posted by SuperSquirrel at 11:01 AM on March 24, 2011


This site landed me a summer job in a national park in Southeast Alaska ages ago- pay wasn't great, but was enough to get me out of the house for the summer and pay my airfare from Anchorage to Gustavus/Glacier Bay. Some of the jobs are actually outdoors, and some of them are insideish (I was a bus driver, other folks worked on a boat, other people worked in accounting at the hotel in the park) but with great access to the outdoors in your off hours. Aramark hires for lots of jobs in the parks in Alaska if that sounds interesting to you.
posted by charmedimsure at 11:11 AM on March 24, 2011


Is starting in May too late? If not, Mackinac Island.
posted by oceano at 11:32 AM on March 24, 2011


This is super helpful. You guys rock.
posted by foraneagle2 at 11:40 AM on March 24, 2011


Nature's Classroom - fantastic environmental education job in the Northeastern US, you can work one season or as many as you want, summers off. MeMail me if interested in more info or contacts. I worked there for a few years in my 20s and it really changed my life in a good way.
posted by Miko at 12:37 PM on March 24, 2011


Do you have a degree?
posted by fshgrl at 12:42 PM on March 24, 2011


Depending on your degree (or a well padded resume) the US Forest Service hires seasonal techs all the time. Same with the the Bureau of Land Management (BLM). USAJOBS, as mentioned above is a good start. I can't say for certain how one gets involved in firefighting with those agencies but there's always a need for that and that starts at ground level (so to speak) and I'm pretty sure no degree is needed, unlike many professional positions (like biologists or archaeologists, with which I'm most familiar).
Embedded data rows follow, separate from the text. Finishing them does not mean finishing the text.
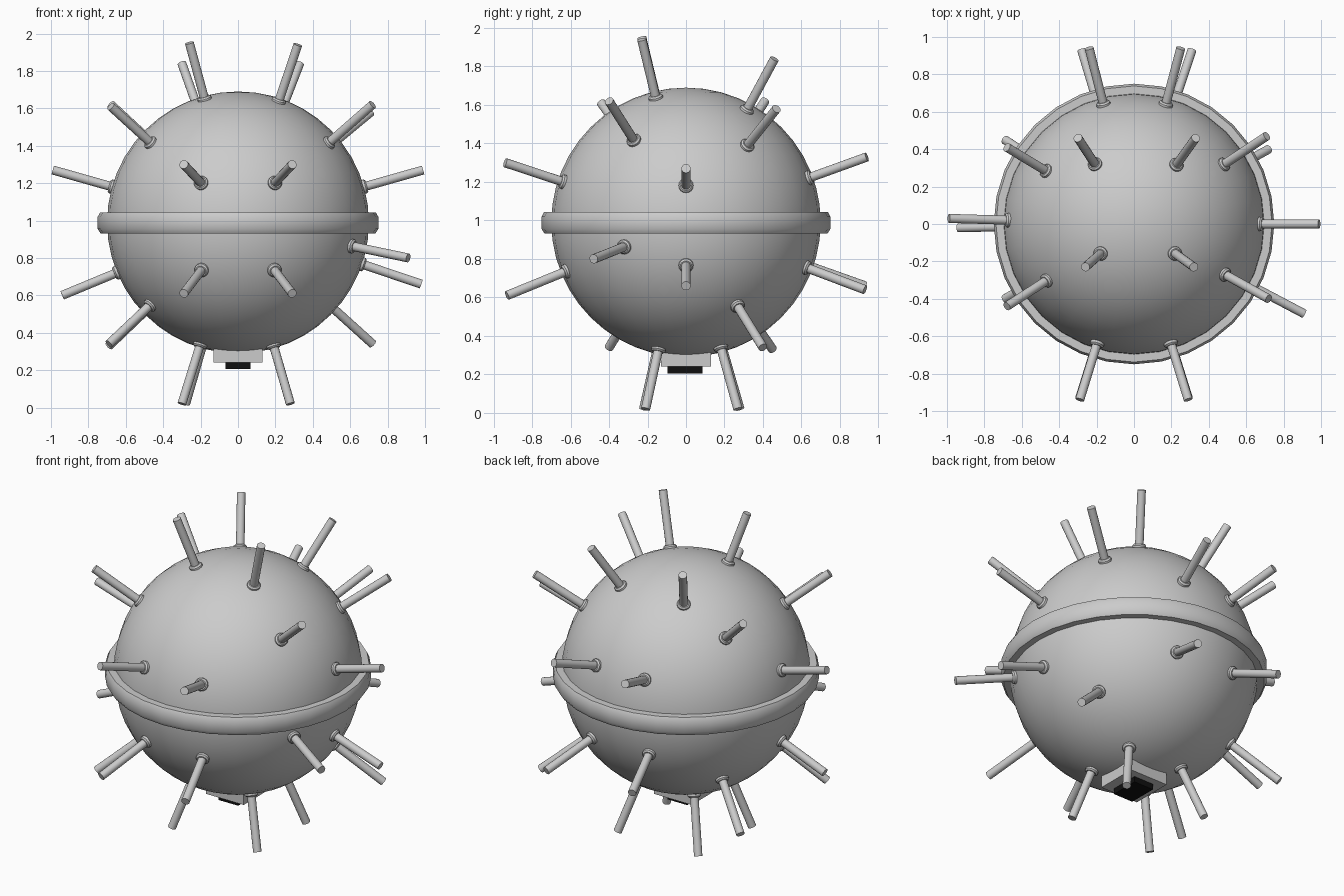
import bpy, bmesh, math
from mathutils import Vector, Matrix

if "Cube" in bpy.data.objects:
    bpy.data.objects.remove(bpy.data.objects["Cube"])

CENTRE = Vector((0, 0, 0.99))
RADIUS = 0.70


def material(name, colour):
    m = bpy.data.materials.new(name)
    m.use_nodes = True
    m.diffuse_color = colour
    m.node_tree.nodes["Principled BSDF"].inputs["Base Color"].default_value = colour
    return m


grey = material("steel grey", (0.6, 0.6, 0.6, 1))
black = material("black", (0.005, 0.005, 0.005, 1))


def finish(obj, name, mat, angle=None):
    obj.name = name
    obj.data.materials.append(mat)
    if angle:
        bpy.ops.object.select_all(action='DESELECT')
        obj.select_set(True)
        bpy.context.view_layer.objects.active = obj
        bpy.ops.object.shade_smooth_by_angle(angle=math.radians(angle))
    return obj


def lathe(name, profile, sides, mat, matrix, angle=35):
    """Spin a (radius, height) profile about its local z axis."""
    bm = bmesh.new()
    rings = []
    for r, h in profile:
        if r == 0:
            rings.append([bm.verts.new((0, 0, h))] * sides)
        else:
            rings.append([bm.verts.new((r * math.cos(math.tau * i / sides),
                                        r * math.sin(math.tau * i / sides), h))
                          for i in range(sides)])
    for low, high in zip(rings, rings[1:]):
        for i in range(sides):
            j = (i + 1) % sides
            corners = dict.fromkeys((low[i], low[j], high[j], high[i]))
            bm.faces.new(list(corners))
    bmesh.ops.recalc_face_normals(bm, faces=bm.faces)
    mesh = bpy.data.meshes.new(name)
    bm.to_mesh(mesh)
    bm.free()
    obj = bpy.data.objects.new(name, mesh)
    bpy.context.collection.objects.link(obj)
    obj.matrix_world = matrix
    return finish(obj, name, mat, angle)


def box(name, size, centre, mat):
    bpy.ops.mesh.primitive_cube_add(size=1, location=centre)
    obj = bpy.context.object
    obj.scale = size
    return finish(obj, name, mat)


# Round hull
bpy.ops.mesh.primitive_uv_sphere_add(segments=32, ring_count=24, radius=RADIUS, location=CENTRE)
finish(bpy.context.object, "hull", grey, 40)

# Belt around the middle, with softened outer edges
belt = [(0.69, -0.058), (0.735, -0.058), (0.75, -0.035),
        (0.75, 0.03), (0.738, 0.053), (0.69, 0.053)]
lathe("belt", belt, 32, grey, Matrix.Translation(CENTRE))

# Base block with a dark foot
box("base_block", (0.26, 0.26, 0.10), (0, 0, 0.29), grey)
box("base_foot", (0.135, 0.18, 0.05), (0, -0.005, 0.23), black)

# Tips of the prongs, grouped by where they sit on the hull
tips = {
    "top": [(-0.26, -0.23, 1.95), (0.32, -0.23, 1.94),
            (-0.30, 0.46, 1.84), (0.33, 0.46, 1.84)],
    "shoulder": [(-0.68, -0.44, 1.61), (0.72, -0.40, 1.62),
                 (-0.68, 0.41, 1.62), (0.71, 0.47, 1.58)],
    "front": [(-0.29, -0.94, 1.30), (0.29, -0.94, 1.30),
              (-0.29, -0.93, 0.61), (0.29, -0.93, 0.61)],
    "back": [(-0.24, 0.94, 1.33), (0.25, 0.94, 1.33),
             (-0.28, 0.93, 0.66), (0.31, 0.93, 0.64)],
    "side": [(-0.99, 0.03, 1.27), (0.99, 0, 1.27),
             (-0.94, -0.02, 0.60), (0.98, 0, 0.66)],
    "lower": [(-0.69, -0.40, 0.34), (0.91, -0.48, 0.80),
              (-0.69, 0.45, 0.33), (0.72, 0.40, 0.34)],
    "bottom": [(-0.30, -0.22, 0.02), (0.28, -0.21, 0.02),
               (-0.28, 0.28, 0.02), (0.28, 0.27, 0.02)],
}

collar = [(0, 0.67), (0.038, 0.67), (0.038, 0.708), (0.03, 0.716), (0, 0.716)]
for group, points in tips.items():
    for n, tip in enumerate(points, 1):
        ray = Vector(tip) - CENTRE
        place = Matrix.Translation(CENTRE) @ ray.to_track_quat('Z', 'Y').to_matrix().to_4x4()
        rod = [(0, 0.66), (0.024, 0.66), (0.024, ray.length), (0, ray.length)]
        lathe(f"{group}_prong_{n}", rod, 16, grey, place)
        lathe(f"{group}_collar_{n}", collar, 16, grey, place)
Seasonal jobs with federal agencies are more common in western states like Nevada, Utah, Arizona, California etc that have a relatively higher proportion of federally managed lands.
posted by elendil71 at 1:41 PM on March 24, 2011


| Do you have a degree?

I have a bachelor's degree in business, but my skills are mostly web/tech related..
posted by foraneagle2 at 2:09 PM on March 24, 2011


2nding National Park Service. Also look at state and local governments for local parks and nature centers, and outdoor recreation programs and the like. Also try agriculture, conservation, universities, and zoos.

EcoEmploy - List of employers/nonprofits/govts listed by state.

The Nature Conservancy

job board at Texas A&M

Another job board
posted by everyday_naturalist at 2:25 PM on March 24, 2011 [1 favorite]


You could try The Mountain Institute in the beautiful hills of West Virginia. I'm not sure if they're still hiring for the spring, but I worked there for a few seasons and it's a great place to be.
posted by ajarbaday at 8:09 PM on March 24, 2011


You are pretty unlikely to get a biological tech position cold without a biology degree, purely because you're going to be competing with people with Masters in Ecology. You generally need to know someone to get one of those without good qualifications, it's competitive.
posted by fshgrl at 10:02 PM on March 24, 2011


Posting to SHOUT my support for Alaska!! I worked there last summer through Camp Fire's Rural Program, which involved flying to different native villages and running children's day programs (memail me for details), but really, any job in Alaska. It's mind-blowing.
posted by la_rousse at 12:24 PM on March 25, 2011 [1 favorite]


« Older Do the images in a patent have...   |  I naturally get a strong produ... Newer »
This thread is closed to new comments.


Post